* _WHAT THE TASK ASKS_: Check every line below for the word "sides" and copy each one that has it.

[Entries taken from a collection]
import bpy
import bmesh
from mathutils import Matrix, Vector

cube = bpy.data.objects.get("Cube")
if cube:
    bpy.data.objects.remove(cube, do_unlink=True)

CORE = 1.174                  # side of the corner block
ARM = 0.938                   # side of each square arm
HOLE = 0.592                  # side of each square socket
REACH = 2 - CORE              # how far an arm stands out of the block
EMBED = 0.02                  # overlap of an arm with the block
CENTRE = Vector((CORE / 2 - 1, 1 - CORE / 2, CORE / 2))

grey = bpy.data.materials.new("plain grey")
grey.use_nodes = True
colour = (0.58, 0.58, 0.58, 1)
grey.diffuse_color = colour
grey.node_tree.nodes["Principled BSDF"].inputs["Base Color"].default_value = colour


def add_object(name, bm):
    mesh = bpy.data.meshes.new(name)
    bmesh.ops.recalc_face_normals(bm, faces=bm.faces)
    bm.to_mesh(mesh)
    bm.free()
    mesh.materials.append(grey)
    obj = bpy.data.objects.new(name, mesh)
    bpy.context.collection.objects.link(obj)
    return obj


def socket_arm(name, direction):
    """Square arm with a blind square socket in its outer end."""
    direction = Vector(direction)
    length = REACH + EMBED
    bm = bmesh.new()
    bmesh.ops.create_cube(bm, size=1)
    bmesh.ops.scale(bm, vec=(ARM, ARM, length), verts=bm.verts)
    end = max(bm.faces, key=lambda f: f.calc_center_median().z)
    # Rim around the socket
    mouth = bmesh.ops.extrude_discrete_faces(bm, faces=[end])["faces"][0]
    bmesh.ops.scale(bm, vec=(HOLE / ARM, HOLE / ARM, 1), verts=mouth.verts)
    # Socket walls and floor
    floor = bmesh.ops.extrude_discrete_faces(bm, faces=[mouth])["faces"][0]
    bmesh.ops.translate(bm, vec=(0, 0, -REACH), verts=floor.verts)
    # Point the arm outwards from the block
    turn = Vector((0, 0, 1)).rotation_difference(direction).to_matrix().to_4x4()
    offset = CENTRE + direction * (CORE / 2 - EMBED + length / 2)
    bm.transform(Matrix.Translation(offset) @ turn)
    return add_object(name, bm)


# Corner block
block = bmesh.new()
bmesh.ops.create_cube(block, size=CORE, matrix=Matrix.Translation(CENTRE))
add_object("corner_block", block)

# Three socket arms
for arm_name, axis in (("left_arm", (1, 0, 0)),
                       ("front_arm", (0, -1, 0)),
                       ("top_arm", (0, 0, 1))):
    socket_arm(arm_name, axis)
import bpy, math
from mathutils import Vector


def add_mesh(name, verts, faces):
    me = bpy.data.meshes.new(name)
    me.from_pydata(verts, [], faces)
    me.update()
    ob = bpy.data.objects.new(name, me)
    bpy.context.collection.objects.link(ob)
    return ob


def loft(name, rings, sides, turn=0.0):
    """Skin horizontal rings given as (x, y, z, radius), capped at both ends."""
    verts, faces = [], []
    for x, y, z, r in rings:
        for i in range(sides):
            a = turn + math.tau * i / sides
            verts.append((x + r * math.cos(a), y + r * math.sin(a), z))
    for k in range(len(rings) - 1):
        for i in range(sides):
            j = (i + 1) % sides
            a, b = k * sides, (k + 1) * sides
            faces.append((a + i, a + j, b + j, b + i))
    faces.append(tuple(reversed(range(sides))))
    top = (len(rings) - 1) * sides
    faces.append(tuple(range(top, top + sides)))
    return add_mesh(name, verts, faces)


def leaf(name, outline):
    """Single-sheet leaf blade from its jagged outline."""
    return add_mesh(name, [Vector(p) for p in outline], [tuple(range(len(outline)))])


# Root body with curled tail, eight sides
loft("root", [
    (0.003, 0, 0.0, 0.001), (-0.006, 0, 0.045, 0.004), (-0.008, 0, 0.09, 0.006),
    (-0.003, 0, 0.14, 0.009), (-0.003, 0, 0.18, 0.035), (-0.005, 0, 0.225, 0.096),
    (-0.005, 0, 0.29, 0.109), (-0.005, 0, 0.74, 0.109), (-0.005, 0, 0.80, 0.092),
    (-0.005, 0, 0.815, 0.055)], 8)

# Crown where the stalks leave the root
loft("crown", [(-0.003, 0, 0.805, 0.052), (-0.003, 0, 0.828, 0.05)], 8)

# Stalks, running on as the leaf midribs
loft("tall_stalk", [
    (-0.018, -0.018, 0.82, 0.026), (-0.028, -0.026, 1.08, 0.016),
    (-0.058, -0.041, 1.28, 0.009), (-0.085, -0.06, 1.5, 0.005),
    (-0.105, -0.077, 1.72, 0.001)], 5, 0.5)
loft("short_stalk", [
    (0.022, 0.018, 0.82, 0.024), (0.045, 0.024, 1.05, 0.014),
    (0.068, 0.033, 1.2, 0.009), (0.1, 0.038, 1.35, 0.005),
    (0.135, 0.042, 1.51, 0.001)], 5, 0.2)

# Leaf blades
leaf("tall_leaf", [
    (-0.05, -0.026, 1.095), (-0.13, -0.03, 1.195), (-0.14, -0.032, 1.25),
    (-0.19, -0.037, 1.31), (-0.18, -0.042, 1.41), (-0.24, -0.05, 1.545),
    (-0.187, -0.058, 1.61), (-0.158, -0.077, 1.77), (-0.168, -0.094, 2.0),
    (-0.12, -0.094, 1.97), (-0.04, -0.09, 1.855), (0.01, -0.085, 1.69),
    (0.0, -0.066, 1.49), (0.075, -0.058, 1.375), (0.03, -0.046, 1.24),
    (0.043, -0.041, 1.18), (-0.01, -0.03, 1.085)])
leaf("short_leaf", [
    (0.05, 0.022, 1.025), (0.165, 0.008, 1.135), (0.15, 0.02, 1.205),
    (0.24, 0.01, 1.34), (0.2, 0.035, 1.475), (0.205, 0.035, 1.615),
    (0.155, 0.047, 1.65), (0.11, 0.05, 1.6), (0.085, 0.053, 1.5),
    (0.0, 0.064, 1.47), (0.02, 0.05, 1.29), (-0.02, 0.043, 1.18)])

* _RESULT BELOW_:
def loft(name, rings, sides, turn=0.0):
        for i in range(sides):
            a = turn + math.tau * i / sides
        for i in range(sides):
            j = (i + 1) % sides
            a, b = k * sides, (k + 1) * sides
    faces.append(tuple(reversed(range(sides))))
    top = (len(rings) - 1) * sides
    faces.append(tuple(range(top, top + sides)))
# Root body with curled tail, eight sides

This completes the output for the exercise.